Building Tall with Wood in the Future
In North America, wood in multi-story structures is becoming a hot topic—some are expecting to see high-rise within their lifetime. Today’s building codes, coupled with advances in building technology, have driven options for engineered wood construction and hybrids to new heights.
G8WAY DC is a new open-air, multi-use facility in the nation’s capital. Among its features is a thin, 44-mm (1¾-in.) lightweight, ultra-high-performance-concrete roof. What do design professionals need to know about this emerging material, which combines structural strength with potential for precise aesthetics?
Introducing Siphonic Roof Drainage
Roof collapses typically occur because water accumulation exceeds the assembly’s structural capacity. With proper water drainage in place, many major causes of failure are eliminated. Now, a new type of system based on siphonic technology has made its way across the Atlantic.
In the February issue of The Construction Specifier, we published the article, “Using Gypsum Wallboard for Acoustical Control,” by Ashwin L. Himat. The piece dealt with new drywall products designed to reduce noise. However, one reader was concerned there was a bigger picture to keep in mind. Steven Zalben, AIA, NCARB, LEED AP, wrote:
The use of acoustical sealant to reduce sound transmission was only cursorily mentioned.

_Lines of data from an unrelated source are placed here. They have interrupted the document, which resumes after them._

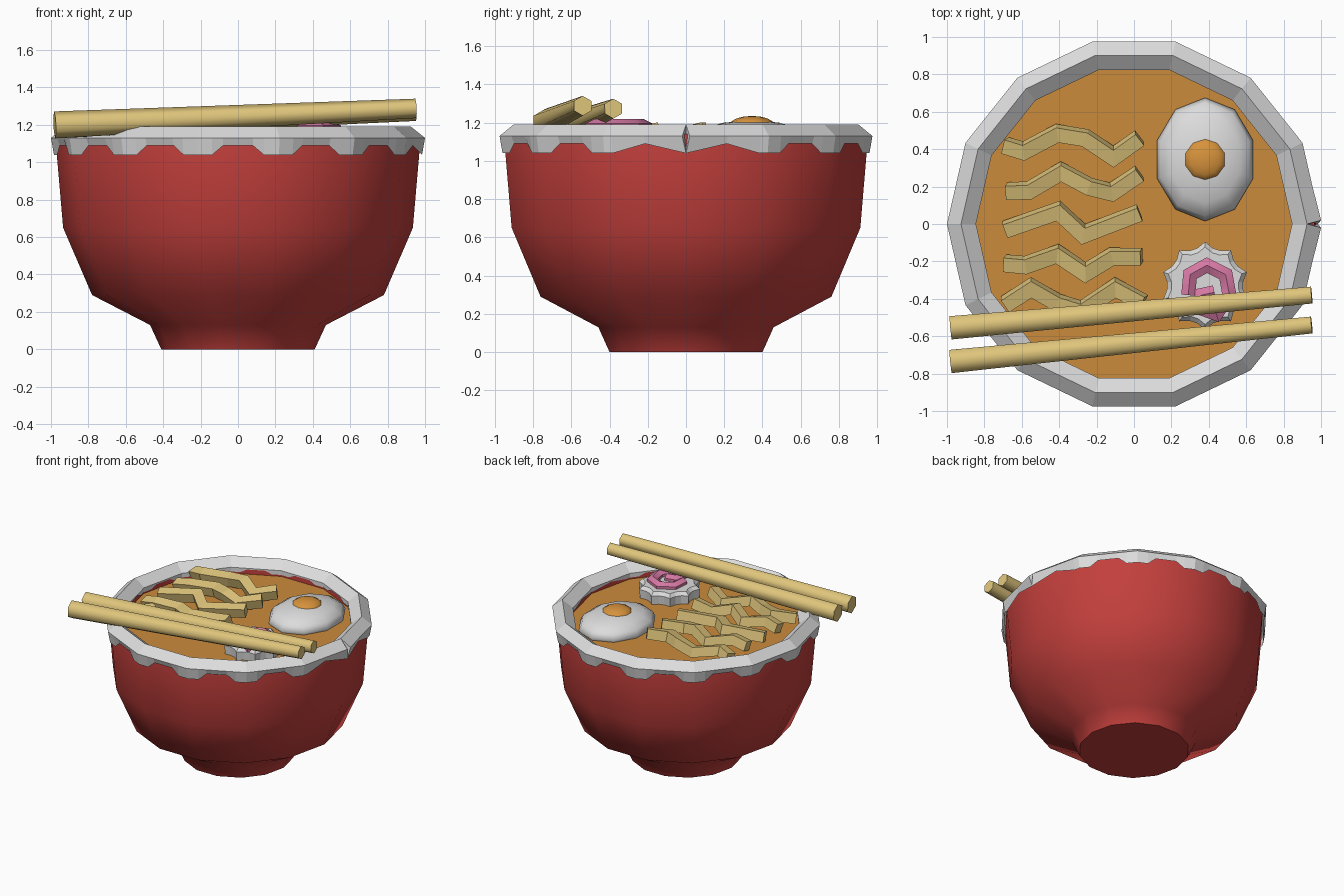
import bpy, bmesh, math
from mathutils import Vector

cube = bpy.data.objects.get("Cube")
if cube:
    bpy.data.objects.remove(cube, do_unlink=True)

SIDES = 14
SOUP_Z = 1.08


def material(name, rgb):
    m = bpy.data.materials.new(name)
    m.use_nodes = True
    m.diffuse_color = (*rgb, 1)
    m.node_tree.nodes["Principled BSDF"].inputs["Base Color"].default_value = (*rgb, 1)
    return m


RED = material("bowl red", (0.54, 0.05, 0.045))
WHITE = material("off white", (0.72, 0.72, 0.72))
BROTH = material("broth orange", (0.6, 0.26, 0.045))
YOLK = material("yolk orange", (0.68, 0.29, 0.045))
TAN = material("noodle tan", (0.74, 0.56, 0.2))
PINK = material("swirl pink", (0.67, 0.19, 0.37))


def finish(name, bm, mat, smooth=None):
    bmesh.ops.recalc_face_normals(bm, faces=bm.faces)
    mesh = bpy.data.meshes.new(name)
    bm.to_mesh(mesh)
    bm.free()
    mesh.materials.append(mat)
    ob = bpy.data.objects.new(name, mesh)
    bpy.context.collection.objects.link(ob)
    if smooth:
        bpy.ops.object.select_all(action='DESELECT')
        ob.select_set(True)
        bpy.context.view_layer.objects.active = ob
        bpy.ops.object.shade_smooth_by_angle(angle=math.radians(smooth))
    return ob


def polar(r, a, z):
    return Vector((r * math.cos(a), r * math.sin(a), z))


def bridge(bm, a, b):
    n = len(a)
    for i in range(n):
        bm.faces.new((a[i], a[(i + 1) % n], b[(i + 1) % n], b[i]))


def loft(name, rings, mat, smooth=None, cap_end=True):
    """Skin a list of closed rings of points."""
    bm = bmesh.new()
    loops = [[bm.verts.new(p) for p in ring] for ring in rings]
    for a, b in zip(loops, loops[1:]):
        bridge(bm, a, b)
    bm.faces.new(loops[0])
    if cap_end:
        bm.faces.new(loops[-1])
    return finish(name, bm, mat, smooth)


def tube(name, path, radii, sides, turn, mat, smooth=None):
    """Sweep a polygon along a path with mitred corners."""
    pts = [Vector(p) for p in path]
    rings = []
    for i, p in enumerate(pts):
        ahead = (pts[min(i + 1, len(pts) - 1)] - p).normalized()
        behind = (p - pts[max(i - 1, 0)]).normalized()
        t = (ahead + behind).normalized()
        side = t.cross(Vector((0, 0, 1))).normalized()
        up = side.cross(t)
        miter = 1 / max(0.6, t.dot(ahead if i < len(pts) - 1 else behind))
        ring = []
        for k in range(sides):
            a = math.radians(turn) + math.tau * k / sides
            ring.append(p + radii[i] * (side * math.cos(a) * miter + up * math.sin(a)))
        rings.append(ring)
    return loft(name, rings, mat, smooth)


def dome(name, center, size, segments, mat):
    bm = bmesh.new()
    bmesh.ops.create_uvsphere(bm, u_segments=segments, v_segments=8, radius=1)
    bmesh.ops.scale(bm, vec=size, verts=bm.verts)
    bmesh.ops.translate(bm, vec=center, verts=bm.verts)
    return finish(name, bm, mat, 60)


# Bowl: faceted lathe with a foot, and an inner lip below the rim
profile = [(0.41, 0), (0.47, 0.13), (0.78, 0.29), (0.935, 0.65), (0.973, 1.09),
           (0.965, 1.14), (0.852, 1.125), (0.85, 1.03)]
bowl = loft("bowl", [[polar(r, math.tau * k / SIDES, z) for k in range(SIDES)]
                     for r, z in profile], RED, 42, cap_end=False)
sharp = bowl.data.attributes.get("sharp_edge") or bowl.data.attributes.new("sharp_edge", 'BOOLEAN', 'EDGE')
for e in bowl.data.edges:
    if all(abs(bowl.data.vertices[v].co.z - 0.29) < 0.001 for v in e.vertices):
        sharp.data[e.index].value = True

# Broth surface
loft("broth", [[polar(0.855, math.tau * k / SIDES, z) for k in range(SIDES)]
               for z in (SOUP_Z - 0.04, SOUP_Z)], BROTH)

# Rim: peaked ring with a scalloped lower edge and a small split at the left end
bm = bmesh.new()
columns = []
for k in range(SIDES):
    a0, a1 = math.tau * k / SIDES, math.tau * (k + 1) / SIDES
    steps = [(0, 0), (0.185, 0), (0.32, 1), (0.68, 1), (0.815, 0)]
    if k == 0:
        steps = [(0, 0), (0.5, 1), (0.9, 0)]
    elif k == SIDES - 1:
        steps = [(0, 0), (0.1, 0), (0.5, 1), (1, 0)]
    for f, high in steps:
        d = polar(1, a0, 0).lerp(polar(1, a1, 0), f)
        columns.append([d * r + Vector((0, 0, z)) for r, z in (
            (0.845, 1.095 + 0.025 * high), (0.845, 1.13), (0.925, 1.19),
            (1.0, 1.13), (0.984, 1.04 + 0.05 * high))])
columns[0][3].y += 0.02
columns[-1][3].y -= 0.02
rows = [[bm.verts.new(p) for p in col] for col in columns]
for a, b in zip(rows, rows[1:]):
    for i in range(4):
        bm.faces.new((a[i], a[i + 1], b[i + 1], b[i]))
notch = bm.verts.new((0.94, 0, 1.13))
for end in (rows[0], rows[-1]):
    for i in (2, 3):
        bm.faces.new((end[i], end[i + 1], notch))
bmesh.ops.remove_doubles(bm, verts=bm.verts, dist=0.0005)
finish("rim", bm, WHITE)

# Noodles: five wavy strips
waves = [
    [(-.69, .42), (-.59, .39), (-.41, .485), (-.26, .46), (-.11, .36), (.03, .46)],
    [(-.68, .175), (-.56, .18), (-.39, .28), (-.24, .2), (-.12, .17), (.03, .27)],
    [(-.69, -.03), (-.405, .07), (-.27, -.055), (.03, .06)],
    [(-.69, -.21), (-.58, -.22), (-.41, -.16), (-.26, -.26), (-.12, -.175), (.04, -.175)],
    [(-.69, -.43), (-.55, -.34), (-.41, -.42), (-.28, -.46), (-.1, -.34), (.05, -.42)],
]
for n, wave in enumerate(waves):
    path = [(x, y, 1.13 + 0.025 * (i % 2)) for i, (x, y) in enumerate(wave)]
    tube(f"noodle_{n + 1}", path, [0.055] * len(path), 4, 30, TAN)

# Egg half
dome("egg_white", (0.38, 0.345, 1.1), (0.27, 0.33, 0.11), 10, WHITE)
dome("egg_yolk", (0.38, 0.345, 1.19), (0.115, 0.115, 0.045), 10, YOLK)

# Fish cake: scalloped slice with a bevelled top
center = Vector((0.38, -0.33, 0))


def scallop(scale, z):
    return [center + polar(scale * (0.235 if k % 3 == 0 else 0.205),
                           math.pi / 2 + math.tau * k / 30, z) for k in range(30)]


loft("fish_cake", [scallop(0.97, 1.06), scallop(1, 1.15), scallop(0.88, 1.175)], WHITE)

# Pink swirl on the fish cake
spiral = [(.29, -.38), (.30, -.27), (.39, -.22), (.49, -.27), (.51, -.38),
          (.44, -.48), (.355, -.45), (.36, -.38), (.43, -.365)]
tube("fish_cake_swirl", [(x, y, 1.175) for x, y in spiral], [0.043] * len(spiral),
     6, 30, PINK, 35)

# Chopsticks: tapered hexagonal rods resting across the rim
for name, y0, y1, z1 in (("front", -0.735, -0.54, 1.288), ("back", -0.555, -0.38, 1.273)):
    tube(f"chopstick_{name}", [(-0.98, y0, 1.2), (0.95, y1, z1)], [0.072, 0.052],
         6, 30, TAN, 65)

Using an appropriate sealant on both top …Continue reading
After the feature, “Out of Sight, Not Out of Mind: Specifying Thermal Insulation Below-grade and Under-slab” ran in our December 2013 issue, we received a letter from retired architect, Joseph S. Bond. Mr. Bond wrote that the article in question “seems to reverse the findings” from both his personal and professional experience with expanded and extruded polystyrene (EPS and XPS):
I am a retired architect, and may not have the best current information on EPS …Continue reading
In the November 2013 issue of The Construction Specifier, we published the article, “Controlling Stormwater at the Source,” by Katie McKain, ASLA, MLA, MUD. David R. Smith, CSI, of the Interlocking Concrete Pavement Institute (ICPI), wrote in about what he felt were some inaccuracies; we then shared his comments with the author.
I read with interest Ms. McKain’s article. She made some inaccurate statements about permeable interlocking concrete pavement (PICP) that require correction. This …Continue reading